Everyone knows the name Al Capone. He’s arguably the most famous criminal in American history, and his life story is still studied to this day. But sometimes the rival criminals who fought against Capone and other famous gangsters get lost to history. Which is a shame because these mostly unknown men led fascinating lives in their own right, and they deserve to be explored. One such man was George ‘Bugs’ Moran.

With a name like George Moran, you would think the man they called ‘Bugs’ was an Irishman, but he actually adopted the name later in life. Moran was born Adelard Cunin to French immigrant parents in St. Paul, Minnesota in 1893. Although he attended a private high school, Moran fell in with a local St. Paul gang and started committing petty crimes at a young age.

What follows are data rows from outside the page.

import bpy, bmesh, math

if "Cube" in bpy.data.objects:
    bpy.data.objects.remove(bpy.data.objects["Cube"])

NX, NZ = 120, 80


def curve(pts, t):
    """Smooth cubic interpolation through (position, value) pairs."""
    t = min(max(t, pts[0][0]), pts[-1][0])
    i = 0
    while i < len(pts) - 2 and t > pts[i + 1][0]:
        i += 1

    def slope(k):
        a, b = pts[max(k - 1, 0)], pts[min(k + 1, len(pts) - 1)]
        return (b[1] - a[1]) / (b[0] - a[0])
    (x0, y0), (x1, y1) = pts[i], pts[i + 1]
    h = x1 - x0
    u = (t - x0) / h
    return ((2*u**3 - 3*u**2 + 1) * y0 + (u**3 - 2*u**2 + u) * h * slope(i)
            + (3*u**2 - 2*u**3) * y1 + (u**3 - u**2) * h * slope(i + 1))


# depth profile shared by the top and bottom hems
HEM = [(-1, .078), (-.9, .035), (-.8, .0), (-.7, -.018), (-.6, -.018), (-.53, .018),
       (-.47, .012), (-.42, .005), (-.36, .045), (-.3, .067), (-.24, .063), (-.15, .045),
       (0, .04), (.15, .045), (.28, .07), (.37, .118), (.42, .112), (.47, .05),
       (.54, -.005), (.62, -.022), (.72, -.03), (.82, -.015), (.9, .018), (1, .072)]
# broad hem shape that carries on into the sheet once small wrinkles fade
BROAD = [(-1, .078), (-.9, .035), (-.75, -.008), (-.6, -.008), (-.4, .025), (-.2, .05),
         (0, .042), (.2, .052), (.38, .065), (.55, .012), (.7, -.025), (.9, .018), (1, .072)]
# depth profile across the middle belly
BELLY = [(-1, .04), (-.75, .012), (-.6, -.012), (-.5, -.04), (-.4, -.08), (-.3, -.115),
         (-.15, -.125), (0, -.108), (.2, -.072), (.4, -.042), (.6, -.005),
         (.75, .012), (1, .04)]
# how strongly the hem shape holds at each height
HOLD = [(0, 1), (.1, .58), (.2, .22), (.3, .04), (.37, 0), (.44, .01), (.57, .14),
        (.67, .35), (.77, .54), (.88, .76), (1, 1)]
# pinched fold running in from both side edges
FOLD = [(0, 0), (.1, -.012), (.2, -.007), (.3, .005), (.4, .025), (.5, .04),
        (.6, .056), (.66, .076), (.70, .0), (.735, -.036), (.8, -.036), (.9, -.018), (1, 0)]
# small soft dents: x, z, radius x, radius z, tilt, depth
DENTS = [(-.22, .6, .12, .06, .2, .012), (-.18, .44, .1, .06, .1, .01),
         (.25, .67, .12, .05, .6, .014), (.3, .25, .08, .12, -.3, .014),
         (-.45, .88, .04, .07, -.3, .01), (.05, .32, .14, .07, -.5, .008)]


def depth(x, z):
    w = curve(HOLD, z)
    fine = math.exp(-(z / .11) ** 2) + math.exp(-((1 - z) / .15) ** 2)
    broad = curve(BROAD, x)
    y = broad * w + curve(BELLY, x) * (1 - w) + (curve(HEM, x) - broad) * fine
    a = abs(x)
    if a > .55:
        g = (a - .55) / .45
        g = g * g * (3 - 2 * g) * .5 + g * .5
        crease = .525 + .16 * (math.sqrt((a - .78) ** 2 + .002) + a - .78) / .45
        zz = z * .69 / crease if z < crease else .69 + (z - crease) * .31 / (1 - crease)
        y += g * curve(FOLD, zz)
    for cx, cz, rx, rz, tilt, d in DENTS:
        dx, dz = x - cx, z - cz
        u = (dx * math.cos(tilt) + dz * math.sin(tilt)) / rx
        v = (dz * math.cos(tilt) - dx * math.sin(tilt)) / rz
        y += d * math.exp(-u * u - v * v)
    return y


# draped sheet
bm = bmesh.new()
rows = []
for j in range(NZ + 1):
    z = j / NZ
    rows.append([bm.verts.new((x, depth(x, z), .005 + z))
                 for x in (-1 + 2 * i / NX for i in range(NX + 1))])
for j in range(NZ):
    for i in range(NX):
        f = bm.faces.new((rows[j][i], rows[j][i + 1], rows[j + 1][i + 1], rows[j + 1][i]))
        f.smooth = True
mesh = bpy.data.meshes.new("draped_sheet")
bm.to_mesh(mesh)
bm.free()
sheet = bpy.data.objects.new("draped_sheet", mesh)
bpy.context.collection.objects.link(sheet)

Before he turned 21, Moran had several convictions under his belt. He eventually made his way to Chicago, where he would make his name as a high-profile bootlegger and gangster.

Photo Credit: Alchetron

When Prohibition became law in 1920, Chicago, like other large American cities, became a battleground. Rival bootleggers fought a bloody turf war that claimed victims in every corner of the city. Bugs Moran joined up with the North Side Gang, the biggest Irish-American criminal organization in Chicago at the time. The North Side Gang was led by Dean O’Banion, and Moran and a fellow gangster named Hymie Weiss became two of his most trusted men.

The North Side Gang was at war with a number of criminal factions during the 1920s, but one proved to be their toughest foe: Johnny Torrio’s gang, which reigned from Chicago’s South Side. Torrio’s main lieutenant was a young man from New York named Al Capone. For years the two groups fought bitterly to control the illegal booze trade in Chicago.

On November 10, 1924, Dean O’Banion was shot and killed by South Side gangsters in the flower shop he owned. Bugs Moran and Hymie Weiss were now in control of the North Siders, and they decided that their boss had to be avenged. On January 24, 1925, Johnny Torrio was shot several times in an assassination attempt by the North Side Gang. Torrio, though gravely wounded, somewhat miraculously survived. He was so spooked by the attack, however, that he decided to return to his native Italy. Before he left, he handed over his criminal empire to his protege, Al Capone.

A year later, on October 11, 1926, Hymie Weiss was killed in a shooting that left his body riddled with bullets. There were now only two bosses standing: Bugs Moran and Al Capone.

Photo Credit: Old Picz